Today I wanted to raise awareness of NACA. They do excellent work in the United States. Here’s an overview of what they do, their ethos, and their activities.
Since 1999, Native American and Alaskan communities have been participating in NACA sponsored regional and national trainings to improve their response to the needs of children who have been victims of child abuse.
NACA’s work helps to inspire and support the development, growth, and maintenance of Children’s Advocacy Centers (CACs) and Multi-Disciplinary Teams (MDT) in Indian Country.
NACA was formed in April of 1999 and held its first formal meeting on September 26, 1999 in Tulsa, Oklahoma.
It received its non-exempt tax status is June, 2001 and shortly there after became a chapter of the National Children’s Alliance. It has a close partnership with National Indian Child Welfare Association.
The Native American Children’s Alliance was formed in response to the need for tribal Child Advocacy Center development. Child Advocacy Centers (CACs) bring together a multi-disciplinary team (MDT) that includes prosecutors, law enforcement and child protection investigators, mental health and medical professionals, victim advocates and more to coordinate response and service to victims of child abuse.

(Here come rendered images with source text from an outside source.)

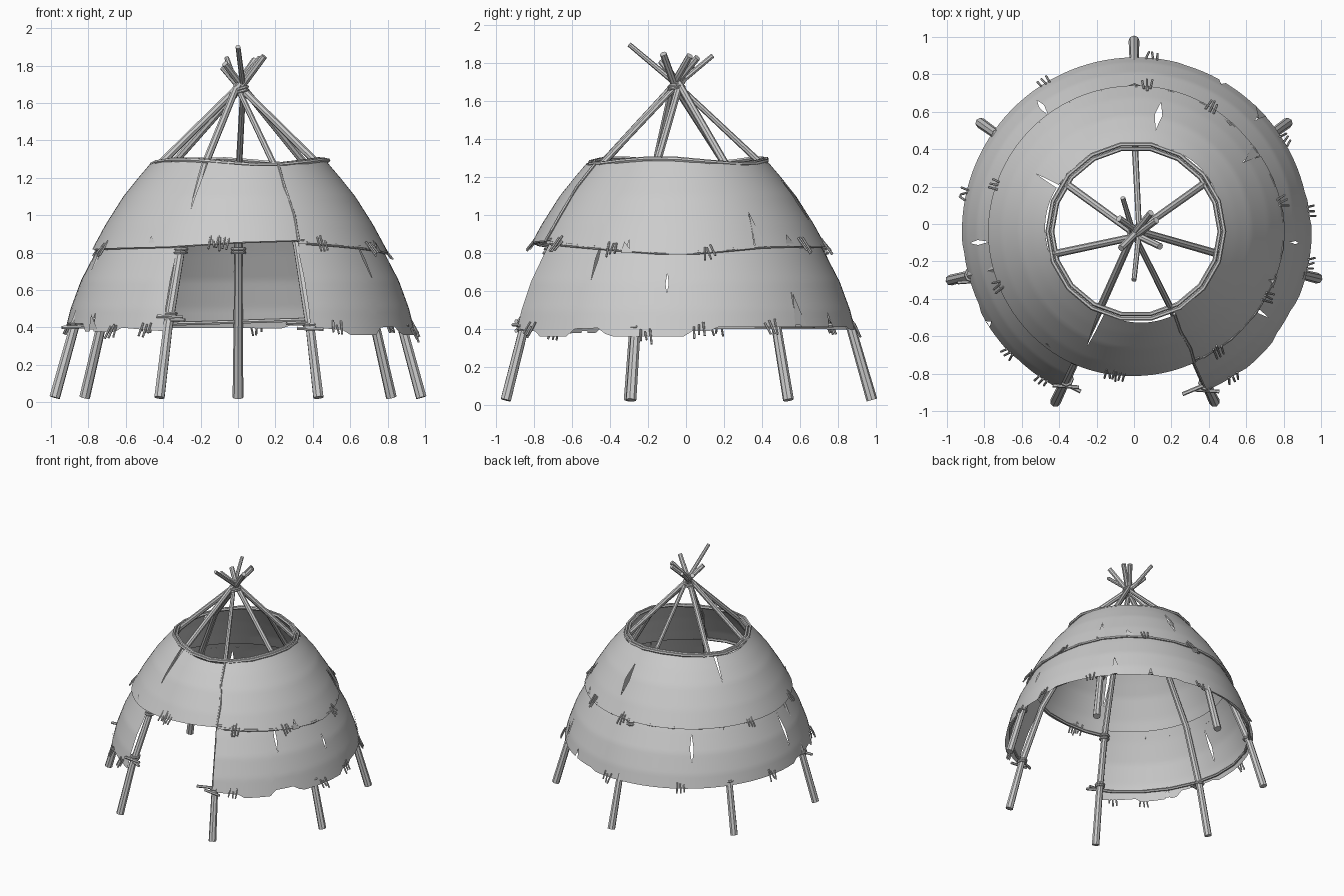
import bpy, bmesh, math, random
from mathutils import Vector

rng = random.Random(5)
if "Cube" in bpy.data.objects:
    bpy.data.objects.remove(bpy.data.objects["Cube"])

grey = bpy.data.materials.new("weathered_grey")
grey.use_nodes = True
grey.diffuse_color = (0.6, 0.6, 0.6, 1)
grey.node_tree.nodes["Principled BSDF"].inputs["Base Color"].default_value = (0.6, 0.6, 0.6, 1)


def lerp(table, x):
    # piecewise linear lookup
    for (x0, y0), (x1, y1) in zip(table, table[1:]):
        if x <= x1:
            f = max(0, (x - x0) / (x1 - x0))
            return y0 + (y1 - y0) * f
    return table[-1][1]


def polar(angle, r, z):
    a = math.radians(angle)
    return Vector((0.01 + r * math.cos(a), -0.04 + r * math.sin(a), z))


def finish(obj, sharp=35):
    obj.data.materials.clear()
    obj.data.materials.append(grey)
    bpy.ops.object.select_all(action='DESELECT')
    obj.select_set(True)
    bpy.context.view_layer.objects.active = obj
    bpy.ops.object.shade_smooth_by_angle(angle=math.radians(sharp))
    return obj


def rods(name, paths, radius, taper=1.0, sides=1, closed=False):
    # round sticks along point paths, as one mesh
    curve = bpy.data.curves.new(name, 'CURVE')
    curve.dimensions = '3D'
    curve.bevel_depth = radius
    curve.bevel_resolution = sides
    curve.use_fill_caps = True
    for path in paths:
        spline = curve.splines.new('POLY')
        spline.points.add(len(path) - 1)
        spline.use_cyclic_u = closed
        for i, p in enumerate(path):
            spline.points[i].co = (*p, 1)
            spline.points[i].radius = 1 + (taper - 1) * i / (len(path) - 1)
    obj = bpy.data.objects.new(name, curve)
    bpy.context.collection.objects.link(obj)
    bpy.ops.object.select_all(action='DESELECT')
    obj.select_set(True)
    bpy.context.view_layer.objects.active = obj
    bpy.ops.object.convert(target='MESH')
    return finish(bpy.context.view_layer.objects.active)


def cover(name, start, end, low, high, profile, tears, lift=0.0, rows=24):
    # hide sheet made of strips that part at each tear: (angle, centre, half height, half width)
    bm = bmesh.new()
    marks = [(start, 0, 1, 0)] + sorted(tears) + [(end, 0, 1, 0)]

    def gap(mark, t):
        return mark[3] * max(0, 1 - abs(t - mark[1]) / mark[2])

    for left, right in zip(marks, marks[1:]):
        cols = max(2, round((right[0] - left[0]) / 3))
        grid = []
        for j in range(rows + 1):
            t = j / rows
            a0, a1 = left[0] + gap(left, t), right[0] - gap(right, t)
            line = []
            for i in range(cols + 1):
                a = a0 + (a1 - a0) * i / cols
                z = low(a) + (high(a) - low(a)) * t
                r = lerp(profile, z) + lift * (a - start) / (end - start)
                line.append(bm.verts.new(polar(a, r, z)))
            grid.append(line)
        for lo, hi in zip(grid, grid[1:]):
            for i in range(cols):
                bm.faces.new((lo[i], lo[i + 1], hi[i + 1], hi[i]))
    bmesh.ops.remove_doubles(bm, verts=bm.verts, dist=0.0004)
    mesh = bpy.data.meshes.new(name)
    bm.to_mesh(mesh)
    bm.free()
    obj = bpy.data.objects.new(name, mesh)
    bpy.context.collection.objects.link(obj)
    return finish(obj, 50)


# Edge heights around the hut and the dome profiles
LOWER = [(0.34, 0.945), (0.4, 0.93), (0.5, 0.905), (0.65, 0.85), (0.8, 0.772), (0.9, 0.715)]
UPPER = [(0.76, 0.81), (0.83, 0.775), (0.95, 0.71), (1.1, 0.615), (1.2, 0.535), (1.3, 0.45)]
SKIRT = [(-66, .4), (-52, .385), (-51, .36), (-38, .36), (-37, .4), (-25, .405), (-24, .36),
         (2, .36), (3, .39), (12, .39), (13, .41), (75, .41), (76, .395), (150, .4),
         (185, .4), (186, .42), (205, .42), (206, .38), (225, .375), (226, .4), (244, .38)]
MIDDLE = [(-66, .85), (-40, .83), (0, .79), (40, .835), (90, .83), (180, .815), (240, .83),
          (270, .855), (295, .865)]


def rim_height(a):
    return 1.28 + 0.015 * math.sin(math.radians(3 * a + 130))


def skirt_edge(a):
    return lerp(SKIRT, a)


def middle_edge(a):
    return lerp(MIDDLE, a)


cover("lower_cover", -66, 244, skirt_edge, lambda a: 0.87, LOWER,
      [(-33, 0.78, 0.22, 0.7), (-4, 0.55, 0.1, 0.6), (43, 0, 0.4, 1.2), (60, 0, 0.15, 1.2),
       (127, 0.6, 0.22, 1.0), (184, 0.55, 0.25, 0.9), (212, 0, 0.2, 1.2)])
cover("upper_cover", -66, 295, middle_edge, rim_height, UPPER,
      [(-20, 0, 0.12, 1), (33, 0, 0.4, 2.0), (79, 0.55, 0.24, 1.9), (150, 1, 0.35, 1.2),
       (247, 1, 0.55, 2.0)], lift=0.012)

# Seven bent poles crossing at the top: foot and tip
POLES = [((0, .98), (0, -.3, 1.9)), ((.82, .54), (-.07, -.13, 1.81)),
         ((.98, -.29), (-.08, .03, 1.79)), ((.43, -.95), (-.06, .14, 1.84)),
         ((-.42, -.95), (.09, .06, 1.83)), ((-.98, -.3), (.12, .02, 1.84)),
         ((-.82, .54), (.14, -.12, 1.85))]
BEND = [(0.025, 1.0), (0.4, 0.895), (0.84, 0.725), (1.27, 0.435), (1.69, 0.0)]
APEX = Vector((0.01, -0.05, 0))


def pole_point(i, z):
    foot = Vector((*POLES[i][0], 0))
    p = APEX + (foot - APEX) * lerp(BEND, z)
    p.z = z
    return p


for i, (foot, tip) in enumerate(POLES):
    twist = Vector((math.cos(i * 0.9), math.sin(i * 0.9), 0)) * 0.018
    path = [pole_point(i, z) for z in (0.025, 0.2, 0.4, 0.62, 0.84, 1.05, 1.27)]
    path += [pole_point(i, 1.685) + twist, Vector(tip)]
    rods("pole_%d" % (i + 1), [path], 0.029, 0.45 if i in (0, 3) else 0.62, sides=2)

# Hoops at the smoke hole, the overlap and the skirt
steps = [i * 360 / 18 for i in range(18)]
rods("rim_hoop", [[polar(a, r, rim_height(a) + d) for a in steps]
                  for r, d in ((0.472, 0.002), (0.448, 0.006))], 0.0115, closed=True)


def arc(start, end, n, r, height):
    span = [start + (end - start) * i / n for i in range(n + 1)]
    return [polar(a, r(a), height(a)) for a in span]


rods("middle_hoop", [arc(-62, 297, 26, lambda a: lerp(UPPER, middle_edge(a)) - 0.006,
                         lambda a: middle_edge(a) + 0.004)], 0.011)
rods("skirt_hoop", [arc(-74, 251, 24, lambda a: 0.905,
                        lambda a: 0.43 + 0.015 * math.sin(math.radians(2 * a)))], 0.011)

# Seam stick along the overlap of the upper cover
rods("seam_strip", [[polar(-66 + k, lerp(UPPER, z) + 0.01, z)
                     for z, k in ((1.27, 1), (1.15, 0), (1.0, 1), (0.86, 0))]], 0.008)

# Lashings around poles and at the crossing
wraps = []
for i, z in ((0, .8), (0, .82), (4, .8), (4, .82), (4, .46), (4, .475), (3, .4), (3, .415),
             (5, .42), (1, .43), (2, .41), (6, .43)):
    c = pole_point(i, z)
    wraps.append([c + Vector((math.cos(k * math.pi / 4), math.sin(k * math.pi / 4), 0)) * 0.032
                  for k in range(8)])
for z in (1.66, 1.675):
    wraps.append([APEX + Vector((0.04 * math.cos(k * math.pi / 4), 0.04 * math.sin(k * math.pi / 4),
                                 z + 0.012 * math.cos(k * math.pi / 4))) for k in range(8)])
rods("lashings", wraps, 0.009, closed=True)

# Cross pegs tied to the door poles and hoop ends
pegs = []
for i, z, side in ((4, .465, 1), (3, .4, 1), (5, .41, -1)):
    c = pole_point(i, z) + Vector((0, -0.03, 0))
    pegs.append([c - Vector((0.07 * side, 0, 0.005)), c + Vector((0.07 * side, -0.01, -0.01))])
rods("cross_pegs", pegs, 0.01)

# Thong stitches hanging in clusters over both edges
stitches = []
for angles, edge, profile in (((-57, -28, 10, 57, 84, 160, 200, 258, 262), middle_edge, UPPER),
                              ((-58, -12, 5, 30, 83, 120, 166, 222, 236), skirt_edge, LOWER)):
    for a in angles:
        for k in range(3):
            b = a + 1.6 * k
            top = edge(b) + rng.uniform(0.02, 0.05)
            base = edge(b) - rng.uniform(0.015, 0.04)
            lean = rng.uniform(-0.6, 0.6)
            stitches.append([polar(b + lean, lerp(profile, top) + 0.006, top),
                             polar(b - lean, lerp(profile, base) + 0.022, base)])
rods("thong_stitches", stitches, 0.006)

# Small torn flaps curling out of the hide
bm = bmesh.new()
for a, z, h, profile in ((34, .84, .18, UPPER), (-20, .8, .06, UPPER), (233, .83, .06, UPPER),
                         (44, .42, .17, LOWER), (213, .39, .08, LOWER), (50, .85, .05, UPPER)):
    pts = (polar(a - 2.5, lerp(profile, z) + 0.004, z), polar(a + 2.5, lerp(profile, z) + 0.004, z),
           polar(a - 1.5, lerp(profile, z + h) + 0.02, z + h))
    bm.faces.new([bm.verts.new(p) for p in pts])
mesh = bpy.data.meshes.new("torn_flaps")
bm.to_mesh(mesh)
bm.free()
flaps = bpy.data.objects.new("torn_flaps", mesh)
bpy.context.collection.objects.link(flaps)
finish(flaps)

Many professionals did not believe it was possible to develop CAC’s in Indian Country given the challenges involved in multi-jurisdictional coordination, lack of sustainability of current child abuse program initiatives, facility–based programming, and lack of community resources to sponsor the “mainstream” funding model for CAC’s.
NACA was formed to support existing tribal CAC programs and to promote the development of CAC’s and MDT’s in tribal communities.
NACA is committed to protecting Native children and eliminating children’s physical, sexual, psychological and spiritual abuse by providing awareness, training, building partnerships in a respectful way which honors tribal sovereignty, empowers communities, and develops tribal readiness for Seven Generations.
NACA was established to enhance the safety and well-being of all Native/Alaskan Native children and is well known for providing annual trainings to develop CACs for Indian Country. NACA can assess a community’s abilities to provide services regarding:
- Development of multidisciplinary teams
- Development of interagency agreements and protocols
- Increasing community understanding of child abuse
- Increasing prevention and intervention services
- Identifying valuable resources for maintaining programs
- Preparation for accreditation by the National Children’s Alliance
NACA has been expanding outreach to urban Indian populations and has developed Native-specific guides/materials to support development of CACs.